Found myself moaning about the new commute yesterday. Already. What looks on paper like an hour-long train journey can become 2 hours door to door once you factor in the 15-minute walk to the station, the inevitable rail delays, and the 15-minute tube hop at the other. (People are rarely honest about the bookends of their journeys to work, even when they do say “door to door”).

This is all time away from family. And, I told myself, will only make it impossible to find time for the things I already don’t find time for:

  • reading
  • exercise (or, at the very least, walking)
  • undisturbed writing


The walk to the station amounts to half an hour a day. That’s not going to turn me into Hercules but it’s a sight better than nowt – and if I walk at top speed, it’s nearly proper exercise (and, surprise surprise, I get there sooner when I do that).

An hour on the train is an hour’s writing, if I want it. I wrote more than 1,200 words on the way in yesterday, and that was writing for only some of the journey.

And frankly, an hour’s reading on the way home is a luxury I should be grateful for.

Okay, I can’t do much about this being time away from family, but if I make the rule that once I’m home that’s family time and nothing else, that’s probably better than an extra hour at home distracted by email, the internet and guilt about never reading or exercising.

In short, if you hear me moaning about commuting, toe punt me in the shins.

Preempting the long-form backlash

Quotables in Longform overload, a recent piece in the Colombia Journalism Review:

“At worst, the fetishization of story length is ‘a shortcut to respectability,’ wrote James Bennet, editor in chief of The Atlantic.”

“There’s so much to read that’s so good, and that’s essentially free with ads, that we are irrelevant. Why would anyone pay?” – Glenn Fleishman, editor of The Magazine

“Deca, a collective of 10 freelance writers, split revenue; Epic allows film and TV studios options to buy story rights, and The Atavist sells use of its software platform, among other revenue streams.”

“Deep, contextual reporting paired with emotionally resonant writing will continue to be vital, but publications built to satiate the journalist’s desire to write, as opposed to a reader’s desire to learn, risk creating a vanity project without a clear audience. “If it’s not for the readers then it doesn’t matter,” said Shapiro. ‘If you’re not satisfying readers then there’s no point.’”

I blogged a bit about long-form (which, in my book of hyphenated things, is hyphenated) back in March: The cult of long-form.

I’m still not against long-form. I’m against needless length.

Sky blue pink

Purely coincidentally, Mo and I posted back to back pictures of the dawn sky on Twitter this morning. This was mine, snapped on my phone:

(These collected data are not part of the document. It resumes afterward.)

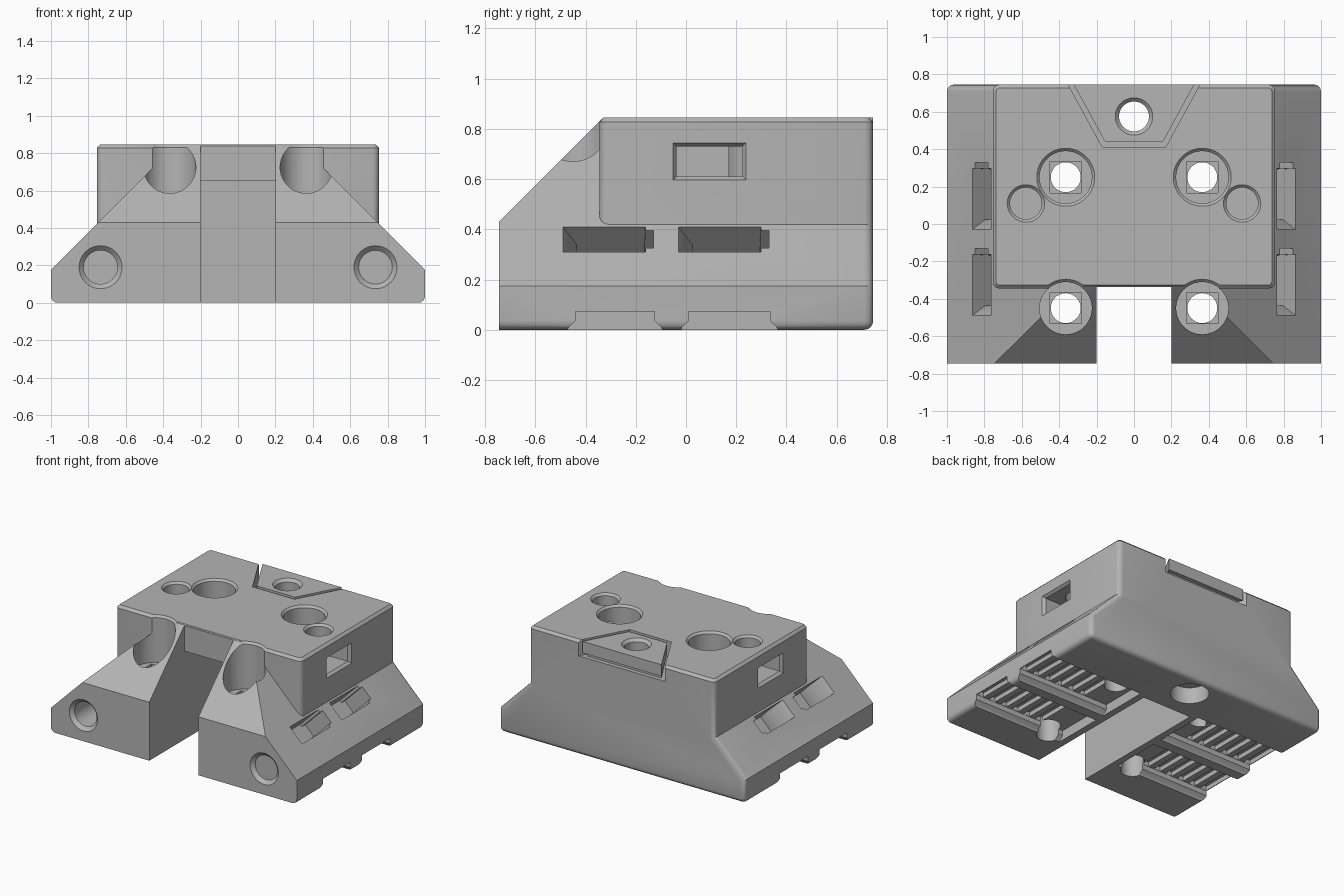
import bpy, bmesh, math
from mathutils import Matrix

old = bpy.data.objects.get("Cube")
if old:
    bpy.data.objects.remove(old, do_unlink=True)

grey = bpy.data.materials.new("matte grey")
grey.use_nodes = True
colour = (0.46, 0.46, 0.46, 1)
grey.diffuse_color = colour
grey.node_tree.nodes["Principled BSDF"].inputs["Base Color"].default_value = colour


def finish(bm, name):
    bmesh.ops.recalc_face_normals(bm, faces=bm.faces)
    mesh = bpy.data.meshes.new(name)
    bm.to_mesh(mesh)
    bm.free()
    mesh.materials.append(grey)
    obj = bpy.data.objects.new(name, mesh)
    bpy.context.collection.objects.link(obj)
    return obj


def prism_bm(pts, axis, a, b):
    """Extrude a 2D outline from a to b along the axis."""
    place = {"x": lambda u, v, w: (w, u, v),
             "y": lambda u, v, w: (u, w, v),
             "z": lambda u, v, w: (u, v, w)}[axis]
    bm = bmesh.new()
    face = bm.faces.new([bm.verts.new(place(u, v, a)) for u, v in pts])
    new = bmesh.ops.extrude_face_region(bm, geom=[face])["geom"]
    for v in new:
        if isinstance(v, bmesh.types.BMVert):
            v.co["xyz".index(axis)] = b
    return bm


def prism(name, pts, axis, a, b):
    return finish(prism_bm(pts, axis, a, b), name)


def rect(x0, x1, y0, y1):
    return [(x0, y0), (x1, y0), (x1, y1), (x0, y1)]


def box(x0, x1, y0, y1, z0, z1):
    return prism("box_cutter", rect(min(x0, x1), max(x0, x1), y0, y1), "z", z0, z1)


def cone(x, y, z0, z1, r0, r1, along_y=False):
    bm = bmesh.new()
    bmesh.ops.create_cone(bm, cap_ends=True, segments=40, radius1=r0, radius2=r1, depth=abs(z1 - z0))
    mid = (z0 + z1) / 2
    if along_y:      # x, y mean x, z here and the depth runs along y
        m = Matrix.Translation((x, mid, y)) @ Matrix.Rotation(-math.pi / 2, 4, "X")
    else:
        m = Matrix.Translation((x, y, mid))
    bm.transform(m)
    return finish(bm, "round_cutter")


def combine(target, other, operation):
    mod = target.modifiers.new("combine", "BOOLEAN")
    mod.operation = operation
    mod.solver = "EXACT"
    mod.object = other
    bpy.context.view_layer.objects.active = target
    bpy.ops.object.modifier_apply(modifier=mod.name)
    bpy.data.objects.remove(other, do_unlink=True)


def round_edges(bm, test, size, segments):
    edges = [e for e in bm.edges if test(*[v.co for v in e.verts])]
    bmesh.ops.bevel(bm, geom=edges, offset=size, segments=segments, profile=0.5, affect="EDGES")


# Sloping base with rounded back and lower edges
TOP, BACK = 0.845, 0.745
base = prism_bm([(-1, 0), (1, 0), (1, 0.175), (0.335, 0.84), (-0.335, 0.84), (-1, 0.175)], "y", -BACK, BACK)
round_edges(base, lambda a, b: (min(a.y, b.y) > 0.7 and min(a.z, b.z) < 0.8)
            or (max(a.z, b.z) < 0.01 and abs(a.x - b.x) < 0.01), 0.035, 4)
carriage = finish(base, "carriage_body")


def cut(other):
    combine(carriage, other, "DIFFERENCE")


# Front slope
cut(prism("front_slope", [(-0.85, 0.325), (-0.225, 0.95), (-0.85, 0.95)], "x", -1.2, 1.2))

# Upper block
block = prism_bm(rect(-0.755, 0.755, -0.345, BACK), "z", 0.4, TOP)
round_edges(block, lambda a, b: abs(a.z - b.z) > 0.1, 0.035, 4)
round_edges(block, lambda a, b: min(a.z, b.z) > TOP - 0.001, 0.018, 1)
combine(carriage, finish(block, "upper_block"), "UNION")

# Central slot, open at the front and running under the upper plate
cut(box(-0.2, 0.2, -0.9, -0.337, -0.1, 1))
cut(box(-0.2, 0.2, -0.9, 0.34, -0.1, 0.65))

# Trapezoid recess at the back, with an island standing in it
cut(prism("recess", [(-0.36, 0.76), (-0.17, 0.412), (0.17, 0.412), (0.36, 0.76)], "z", 0.73, 1))
island = prism("island", [(-0.322, BACK), (-0.155, 0.44), (0.155, 0.44), (0.322, BACK)], "z", 0.76, TOP)
combine(carriage, island, "UNION")
core = prism("island_core", [(-0.3, 0.715), (-0.15, 0.445), (0.15, 0.445), (0.3, 0.715)], "z", 0.7, 0.8)
combine(carriage, core, "UNION")

# Back screw hole
cut(cone(0, 0.575, -0.1, 1, 0.08, 0.08))
cut(cone(0, 0.575, 0.825, 0.865, 0.08, 0.12))
cut(cone(0, 0.575, -0.1, 0.12, 0.13, 0.13))

for s in (-1, 1):
    # Bearing screw holes with counterbores
    for y in (-0.45, 0.25):
        cut(cone(s * 0.365, y, 0.5, 1, 0.14, 0.14))
        cut(box(s * 0.282, s * 0.448, y - 0.083, y + 0.083, 0.475, 0.51))
        cut(cone(s * 0.365, y, -0.1, 0.6, 0.08, 0.08))
        cut(cone(s * 0.365, y, 0.83, 0.86, 0.14, 0.17))

    # Side windows with bevelled rims, reached by small round holes
    cut(box(s * 0.48, s * 0.9, -0.037, 0.225, 0.61, 0.73))
    rim = prism_bm(rect(-0.055, 0.243, 0.592, 0.748), "x", s * 0.76, s * 0.735)
    for v in rim.verts:
        if abs(v.co.x) < 0.75:
            v.co.y += 0.018 if v.co.y < 0.1 else -0.018
            v.co.z += 0.018 if v.co.z < 0.67 else -0.018
    cut(finish(rim, "window_rim"))
    cut(cone(s * 0.578, 0.11, 0.62, 1, 0.085, 0.085))
    cut(cone(s * 0.578, 0.11, 0.83, 0.86, 0.085, 0.115))

    # Front magnet holes
    cut(cone(s * 0.735, 0.19, -0.9, -0.45, 0.09, 0.09, True))
    cut(cone(s * 0.735, 0.19, -0.77, -0.72, 0.14, 0.09, True))

    for shift in (0, 0.46):
        # Belt slots driven into the sloping sides
        slot = prism_bm([(-0.517 + shift, 0.05), (-0.435 + shift, -0.1), (-0.435 + shift, -0.2),
                         (-0.17 + shift, -0.2), (-0.16 + shift, 0.05)], "x", -0.07, 0.07)
        tip = prism_bm([(-0.2 + shift, -0.2), (-0.13 + shift, -0.2),
                        (-0.13 + shift, 0.05), (-0.2 + shift, 0.05)], "x", -0.05, 0.05)
        for bm in (slot, tip):
            bm.transform(Matrix.Translation((s * 0.815, 0, 0.36)) @ Matrix.Rotation(s * math.pi / 4, 4, "Y"))
            cut(finish(bm, "belt_slot"))

        # Belt clamps underneath, with flared lips and teeth
        y0, y1 = -0.44 + shift * 0.98, -0.125 + shift
        profile = [(y0 - 0.04, -0.02), (y0 - 0.025, 0.012), (y0, 0.035), (y0, 0.072),
                   (y1, 0.072), (y1, 0.035), (y1 + 0.025, 0.012), (y1 + 0.04, -0.02)]
        cut(prism("clamp", profile, "x", s * 0.25, s * 1.1))
        for i in range(6):
            x = 0.44 + i * 0.1
            cut(box(s * x, s * (x + 0.055), y0 + 0.002, y1 - 0.002, 0.04, 0.105))

# Smooth curved walls, crisp edges
bpy.ops.object.select_all(action="DESELECT")
carriage.select_set(True)
bpy.context.view_layer.objects.active = carriage
bpy.ops.object.shade_smooth_by_angle(angle=math.radians(30))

2014-12-09 07.43.46

There was also a bit of snippiness about tweets about the sun coming up again, but in jest I imagine. When you’re tired of beautiful weather and/or cloud formations, well you may as well go home.

A bit later Charlie Connelly got in on the act. He was smart, deploying preemptive sarcasm.